# ASSIGNED TASK
Write the entries out again in full and unchanged, dropping every image.

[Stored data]
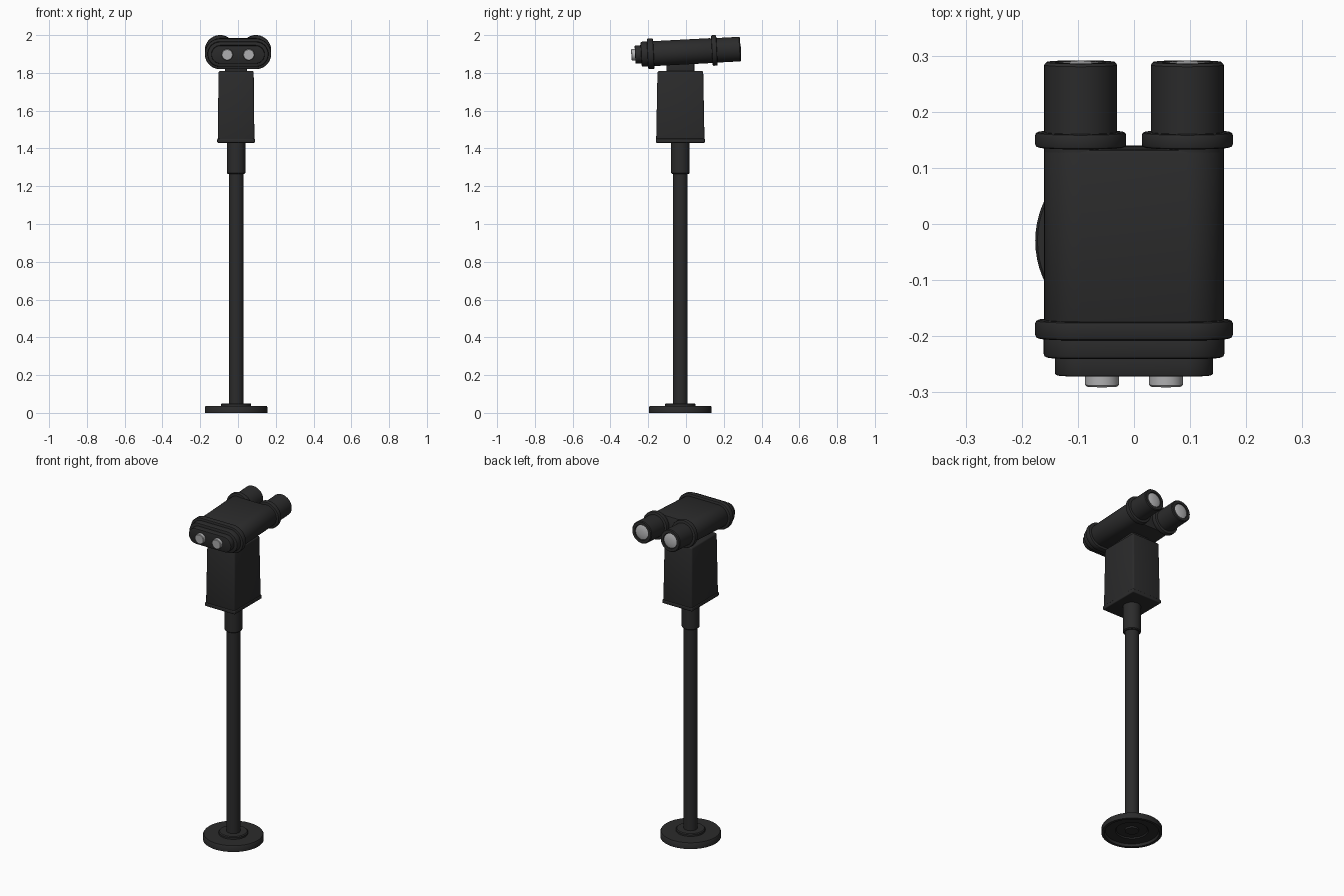
import bpy, bmesh, math
from mathutils import Matrix

if "Cube" in bpy.data.objects:
    bpy.data.objects.remove(bpy.data.objects["Cube"])


def material(name, v):
    m = bpy.data.materials.new(name)
    m.diffuse_color = (v, v, v * 1.02, 1)
    m.use_nodes = True
    m.node_tree.nodes["Principled BSDF"].inputs["Base Color"].default_value = m.diffuse_color
    return m


DARK = material("dark_paint", 0.024)
GLASS = material("pale_glass", 0.45)


def finish(name, bm, matrix, mat):
    bmesh.ops.remove_doubles(bm, verts=bm.verts, dist=1e-5)
    bmesh.ops.recalc_face_normals(bm, faces=bm.faces)
    me = bpy.data.meshes.new(name)
    bm.to_mesh(me)
    bm.free()
    ob = bpy.data.objects.new(name, me)
    bpy.context.collection.objects.link(ob)
    me.transform(matrix)
    me.materials.append(mat)
    bpy.ops.object.select_all(action='DESELECT')
    ob.select_set(True)
    bpy.context.view_layer.objects.active = ob
    bpy.ops.object.shade_smooth_by_angle(angle=math.radians(35))
    return ob


def loft(name, sections, matrix, mat=DARK, seg=20):
    """Skin (height, half width, radius) stadium sections; a pair is a circle."""
    bm = bmesh.new()
    rings = []
    for s in sections:
        h, hw, r = s[0], s[1], s[-1]
        ring = []
        for side, start in ((1, -90), (-1, 90)):
            for i in range(seg + 1):
                a = math.radians(start + 180 * i / seg)
                ring.append(bm.verts.new((side * (hw - r) + r * math.cos(a), r * math.sin(a), h)))
        rings.append(ring)
    n = len(rings[0])
    for a, b in zip(rings, rings[1:]):
        for i in range(n):
            j = (i + 1) % n
            bm.faces.new((a[i], a[j], b[j], b[i]))
    bm.faces.new(rings[0][::-1])
    bm.faces.new(rings[-1])
    return finish(name, bm, matrix, mat)


def rounded(z0, z1, hw, r, b):
    """Sections of a stadium slab with softened rims."""
    k = 0.3 * b
    return [(z0, hw - b, r - b), (z0 + k, hw - k, r - k), (z0 + b, hw, r),
            (z1 - b, hw, r), (z1 - k, hw - k, r - k), (z1, hw - b, r - b)]


def block(name, bottom, top, z0, z1, bevel, matrix):
    """Tapered box with bevelled edges."""
    bm = bmesh.new()
    bmesh.ops.create_cube(bm, size=2)
    for v in bm.verts:
        hx, hy = top if v.co.z > 0 else bottom
        v.co = (v.co.x * hx, v.co.y * hy, z1 if v.co.z > 0 else z0)
    bmesh.ops.bevel(bm, geom=bm.edges[:], offset=bevel, segments=3, profile=0.5, affect='EDGES')
    return finish(name, bm, matrix, DARK)


# Stand: hollow foot, pole and sleeve
stand = Matrix.Translation((-0.01, -0.03, 0))
loft("base_plate", [(0.022, 0.04), (0.022, 0.085), (0.015, 0.09), (0.015, 0.145), (0, 0.15),
                    (0, 0.166), (0.03, 0.166), (0.036, 0.162), (0.036, 0.04)], stand, seg=32)
loft("base_collar", [(0.034, 0.08), (0.046, 0.08), (0.051, 0.075), (0.051, 0.03)], stand)
loft("pole", [(0.012, 0.038), (1.28, 0.038)], stand)
loft("sleeve", [(1.265, 0.044), (1.27, 0.049), (1.44, 0.049)], stand)

# Coin box and neck
block("coin_box", (0.097, 0.128), (0.093, 0.121), 1.44, 1.81, 0.009, stand)
block("coin_box_lip", (0.1, 0.13), (0.1, 0.13), 1.43, 1.452, 0.005, stand)
block("neck", (0.058, 0.074), (0.058, 0.074), 1.80, 1.87, 0.008, stand)

# Tilted viewer head, lofted along its own axis
head = Matrix.Translation((0, 0, 1.911)) @ Matrix.Rotation(math.radians(3 - 90), 4, 'X')
loft("viewer_body", rounded(-0.20, 0.137, 0.16, 0.066, 0.008), head)
loft("rear_flange", rounded(-0.204, -0.171, 0.176, 0.081, 0.006), head)
loft("rear_step", rounded(-0.238, -0.195, 0.161, 0.066, 0.006), head)
loft("rear_panel", rounded(-0.270, -0.230, 0.141, 0.048, 0.004), head)

# Paired optics
for side, label in ((-1, "left"), (1, "right")):
    barrel = head @ Matrix.Translation((side * 0.095, 0, 0))
    loft(label + "_barrel", [(0.12, 0.065), (0.284, 0.065), (0.289, 0.061),
                             (0.289, 0.045), (0.281, 0.043)], barrel)
    loft(label + "_barrel_collar", rounded(0.137, 0.164, 0.081, 0.081, 0.005), barrel)
    loft(label + "_lens", [(0.275, 0.042), (0.285, 0.042), (0.289, 0.03), (0.291, 0.012)], barrel, GLASS)
    eye = head @ Matrix.Translation((side * 0.057, 0, 0))
    loft(label + "_eyepiece", [(-0.29, 0.027), (-0.287, 0.03), (-0.26, 0.03)], eye, GLASS)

# TASK OUTPUT
import bpy, bmesh, math
from mathutils import Matrix

if "Cube" in bpy.data.objects:
    bpy.data.objects.remove(bpy.data.objects["Cube"])


def material(name, v):
    m = bpy.data.materials.new(name)
    m.diffuse_color = (v, v, v * 1.02, 1)
    m.use_nodes = True
    m.node_tree.nodes["Principled BSDF"].inputs["Base Color"].default_value = m.diffuse_color
    return m


DARK = material("dark_paint", 0.024)
GLASS = material("pale_glass", 0.45)


def finish(name, bm, matrix, mat):
    bmesh.ops.remove_doubles(bm, verts=bm.verts, dist=1e-5)
    bmesh.ops.recalc_face_normals(bm, faces=bm.faces)
    me = bpy.data.meshes.new(name)
    bm.to_mesh(me)
    bm.free()
    ob = bpy.data.objects.new(name, me)
    bpy.context.collection.objects.link(ob)
    me.transform(matrix)
    me.materials.append(mat)
    bpy.ops.object.select_all(action='DESELECT')
    ob.select_set(True)
    bpy.context.view_layer.objects.active = ob
    bpy.ops.object.shade_smooth_by_angle(angle=math.radians(35))
    return ob


def loft(name, sections, matrix, mat=DARK, seg=20):
    """Skin (height, half width, radius) stadium sections; a pair is a circle."""
    bm = bmesh.new()
    rings = []
    for s in sections:
        h, hw, r = s[0], s[1], s[-1]
        ring = []
        for side, start in ((1, -90), (-1, 90)):
            for i in range(seg + 1):
                a = math.radians(start + 180 * i / seg)
                ring.append(bm.verts.new((side * (hw - r) + r * math.cos(a), r * math.sin(a), h)))
        rings.append(ring)
    n = len(rings[0])
    for a, b in zip(rings, rings[1:]):
        for i in range(n):
            j = (i + 1) % n
            bm.faces.new((a[i], a[j], b[j], b[i]))
    bm.faces.new(rings[0][::-1])
    bm.faces.new(rings[-1])
    return finish(name, bm, matrix, mat)


def rounded(z0, z1, hw, r, b):
    """Sections of a stadium slab with softened rims."""
    k = 0.3 * b
    return [(z0, hw - b, r - b), (z0 + k, hw - k, r - k), (z0 + b, hw, r),
            (z1 - b, hw, r), (z1 - k, hw - k, r - k), (z1, hw - b, r - b)]


def block(name, bottom, top, z0, z1, bevel, matrix):
    """Tapered box with bevelled edges."""
    bm = bmesh.new()
    bmesh.ops.create_cube(bm, size=2)
    for v in bm.verts:
        hx, hy = top if v.co.z > 0 else bottom
        v.co = (v.co.x * hx, v.co.y * hy, z1 if v.co.z > 0 else z0)
    bmesh.ops.bevel(bm, geom=bm.edges[:], offset=bevel, segments=3, profile=0.5, affect='EDGES')
    return finish(name, bm, matrix, DARK)


# Stand: hollow foot, pole and sleeve
stand = Matrix.Translation((-0.01, -0.03, 0))
loft("base_plate", [(0.022, 0.04), (0.022, 0.085), (0.015, 0.09), (0.015, 0.145), (0, 0.15),
                    (0, 0.166), (0.03, 0.166), (0.036, 0.162), (0.036, 0.04)], stand, seg=32)
loft("base_collar", [(0.034, 0.08), (0.046, 0.08), (0.051, 0.075), (0.051, 0.03)], stand)
loft("pole", [(0.012, 0.038), (1.28, 0.038)], stand)
loft("sleeve", [(1.265, 0.044), (1.27, 0.049), (1.44, 0.049)], stand)

# Coin box and neck
block("coin_box", (0.097, 0.128), (0.093, 0.121), 1.44, 1.81, 0.009, stand)
block("coin_box_lip", (0.1, 0.13), (0.1, 0.13), 1.43, 1.452, 0.005, stand)
block("neck", (0.058, 0.074), (0.058, 0.074), 1.80, 1.87, 0.008, stand)

# Tilted viewer head, lofted along its own axis
head = Matrix.Translation((0, 0, 1.911)) @ Matrix.Rotation(math.radians(3 - 90), 4, 'X')
loft("viewer_body", rounded(-0.20, 0.137, 0.16, 0.066, 0.008), head)
loft("rear_flange", rounded(-0.204, -0.171, 0.176, 0.081, 0.006), head)
loft("rear_step", rounded(-0.238, -0.195, 0.161, 0.066, 0.006), head)
loft("rear_panel", rounded(-0.270, -0.230, 0.141, 0.048, 0.004), head)

# Paired optics
for side, label in ((-1, "left"), (1, "right")):
    barrel = head @ Matrix.Translation((side * 0.095, 0, 0))
    loft(label + "_barrel", [(0.12, 0.065), (0.284, 0.065), (0.289, 0.061),
                             (0.289, 0.045), (0.281, 0.043)], barrel)
    loft(label + "_barrel_collar", rounded(0.137, 0.164, 0.081, 0.081, 0.005), barrel)
    loft(label + "_lens", [(0.275, 0.042), (0.285, 0.042), (0.289, 0.03), (0.291, 0.012)], barrel, GLASS)
    eye = head @ Matrix.Translation((side * 0.057, 0, 0))
    loft(label + "_eyepiece", [(-0.29, 0.027), (-0.287, 0.03), (-0.26, 0.03)], eye, GLASS)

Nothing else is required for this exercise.